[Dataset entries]
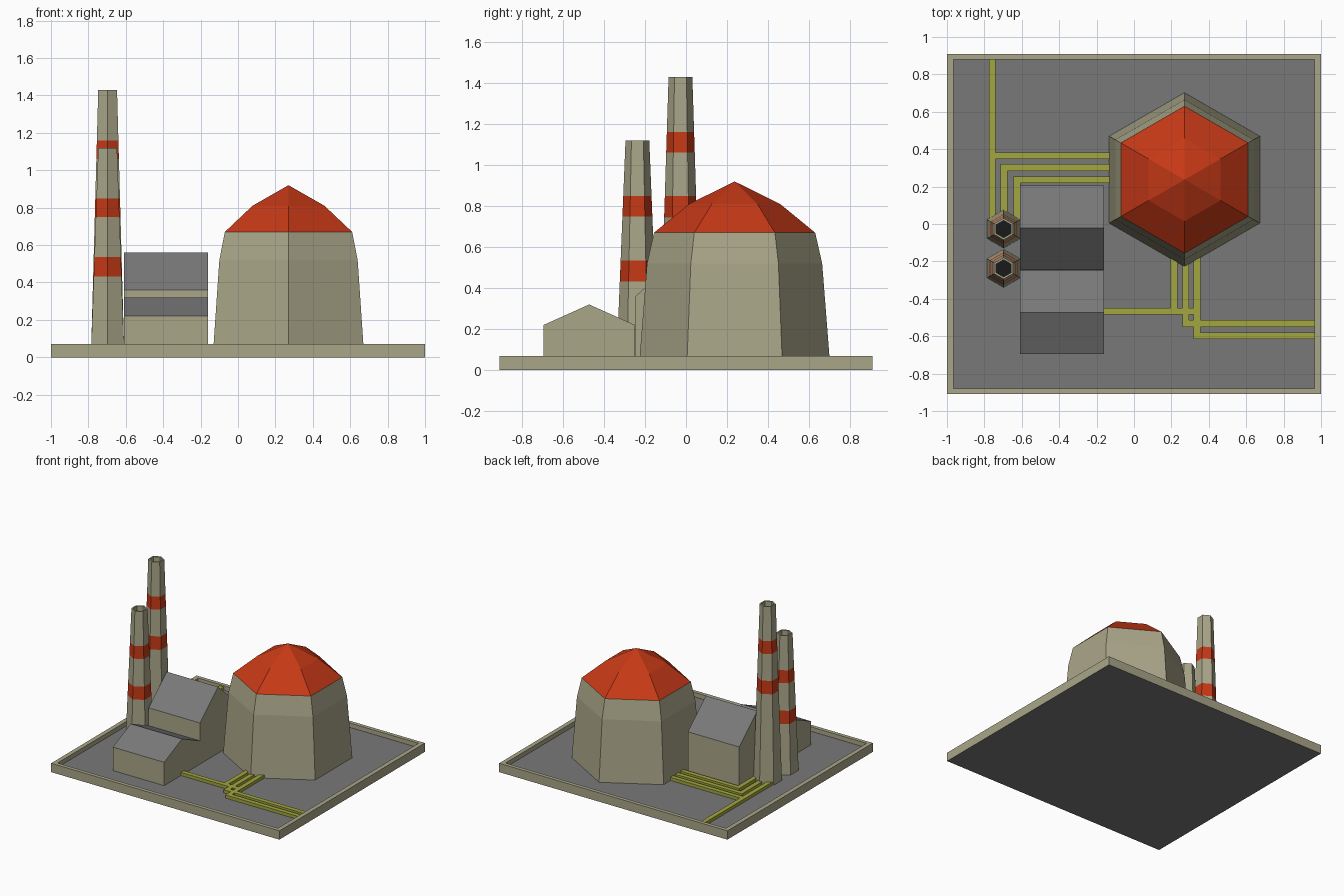
import bpy, bmesh, math

if "Cube" in bpy.data.objects:
    bpy.data.objects.remove(bpy.data.objects["Cube"])


def material(name, col):
    m = bpy.data.materials.new(name)
    m.diffuse_color = (*col, 1)
    m.use_nodes = True
    m.node_tree.nodes["Principled BSDF"].inputs["Base Color"].default_value = m.diffuse_color
    return m


TAN = material("concrete", (0.40, 0.38, 0.25))
RED = material("red_paint", (0.56, 0.04, 0.008))
GREY = material("slate", (0.19, 0.19, 0.19))
OLIVE = material("pipe_yellow", (0.36, 0.38, 0.05))
BLACK = material("soot", (0.01, 0.01, 0.01))
FLOOR = 0.035


def finish(name, bm, mats):
    bmesh.ops.recalc_face_normals(bm, faces=bm.faces)
    me = bpy.data.meshes.new(name)
    bm.to_mesh(me)
    bm.free()
    for m in mats:
        me.materials.append(m)
    ob = bpy.data.objects.new(name, me)
    bpy.context.collection.objects.link(ob)
    return ob


def loft(name, rings, bands, mats, cap_mats):
    """Skin rings of points; bands = material index for each step."""
    bm = bmesh.new()
    vs = [[bm.verts.new(p) for p in r] for r in rings]
    n = len(vs[0])
    for a, b, mi in zip(vs, vs[1:], bands):
        for i in range(n):
            j = (i + 1) % n
            bm.faces.new((a[i], a[j], b[j], b[i])).material_index = mi
    for r, mi in ((vs[0], cap_mats[0]), (vs[-1], cap_mats[1])):
        bm.faces.new(r).material_index = mi
    bmesh.ops.remove_doubles(bm, verts=bm.verts, dist=1e-5)
    return finish(name, bm, mats)


def hexagon(cx, cy, r, z):
    return [(cx + r * math.cos(math.radians(30 + 60 * k)),
             cy + r * math.sin(math.radians(30 + 60 * k)), z) for k in range(6)]


def rect(x, y, z):
    return [(-x, -y, z), (x, -y, z), (x, y, z), (-x, y, z)]


# Walled ground tray
loft("base_tray", [rect(1, .91, 0), rect(1, .91, .07), rect(.965, .88, .07),
                   rect(.965, .88, FLOOR)], [0, 0, 0], [TAN, GREY], (1, 1))

# Reactor building: concrete shell with a faceted red roof
dome = [(.465, FLOOR), (.427, .52), (.393, .67), (.222, .81)]
bm_rings = [hexagon(.27, .237, r, z) for r, z in dome]
reactor = loft("reactor_dome", bm_rings, [0, 0, 1], [TAN, RED], (0, 1))
bm = bmesh.new()
bm.from_mesh(reactor.data)
top = max(bm.faces, key=lambda f: f.calc_center_median().z)
apex = bmesh.ops.poke(bm, faces=[top])["verts"][0]
apex.co.z = .92
bm.to_mesh(reactor.data)
bm.free()


# Striped hollow chimneys
def chimney(name, cy, top, stripes):
    def rad(z):
        return .102 + (.058 - .102) * (z - FLOOR) / (top - FLOOR)
    zs = [FLOOR] + [z for s in stripes for z in s] + [top]
    rings = [hexagon(-.697, cy, rad(z), z) for z in zs]
    rings += [hexagon(-.697, cy, .046, top), hexagon(-.697, cy, .046, top - .05)]
    loft(name, rings, [0, 1, 0, 1, 0, 0, 0], [TAN, RED, BLACK], (0, 2))


chimney("tall_chimney", -.027, 1.43, [(.745, .85), (1.06, 1.16)])
chimney("short_chimney", -.237, 1.12, [(.432, .535), (.75, .85)])


# Gabled halls with grey roofs
def hall(name, y0, y1, eave, ridge):
    prof = [(y0, FLOOR), (y1, FLOOR), (y1, eave), ((y0 + y1) / 2, ridge), (y0, eave)]
    ob = loft(name, [[(x, y, z) for y, z in prof] for x in (-.61, -.16)],
              [0], [TAN, GREY], (0, 0))
    for p in ob.data.polygons:
        if p.normal.z > .1:
            p.material_index = 1


hall("front_hall", -.695, -.249, .22, .32)
hall("rear_hall", -.247, .205, .36, .56)


# Ground pipes made of straight square runs
def pipes(name, runs):
    bm = bmesh.new()
    h = .018
    for x0, y0, x1, y1 in runs:
        geo = bmesh.ops.create_cube(bm, size=1)["verts"]
        for v in geo:
            v.co = ((x0 + x1) / 2 + v.co.x * (abs(x1 - x0) + 2 * h),
                    (y0 + y1) / 2 + v.co.y * (abs(y1 - y0) + 2 * h),
                    FLOOR + .0125 + v.co.z * .025)
    finish(name, bm, [OLIVE])


pipes("rear_pipes", [(-.758, .862, -.758, .03), (-.758, .365, -.12, .365),
                     (-.695, .302, -.12, .302), (-.695, .302, -.695, .06),
                     (-.626, .237, -.12, .237), (-.626, .237, -.626, .03)])
pipes("front_pipes", [(.214, -.15, .214, -.467), (-.16, -.467, .337, -.467),
                      (.276, -.17, .276, -.532), (.276, -.532, .947, -.532),
                      (.337, -.13, .337, -.597), (.337, -.597, .947, -.597)])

[WORK TO BE COMPLETED]: What are the lines, exactly as written above, from the line with "# Ground pipes made of straight square runs" to the line with "finish(name, bm, [OLIVE])", both included? Output only those.

[WRITTEN ANSWER]:
# Ground pipes made of straight square runs
def pipes(name, runs):
    bm = bmesh.new()
    h = .018
    for x0, y0, x1, y1 in runs:
        geo = bmesh.ops.create_cube(bm, size=1)["verts"]
        for v in geo:
            v.co = ((x0 + x1) / 2 + v.co.x * (abs(x1 - x0) + 2 * h),
                    (y0 + y1) / 2 + v.co.y * (abs(y1 - y0) + 2 * h),
                    FLOOR + .0125 + v.co.z * .025)
    finish(name, bm, [OLIVE])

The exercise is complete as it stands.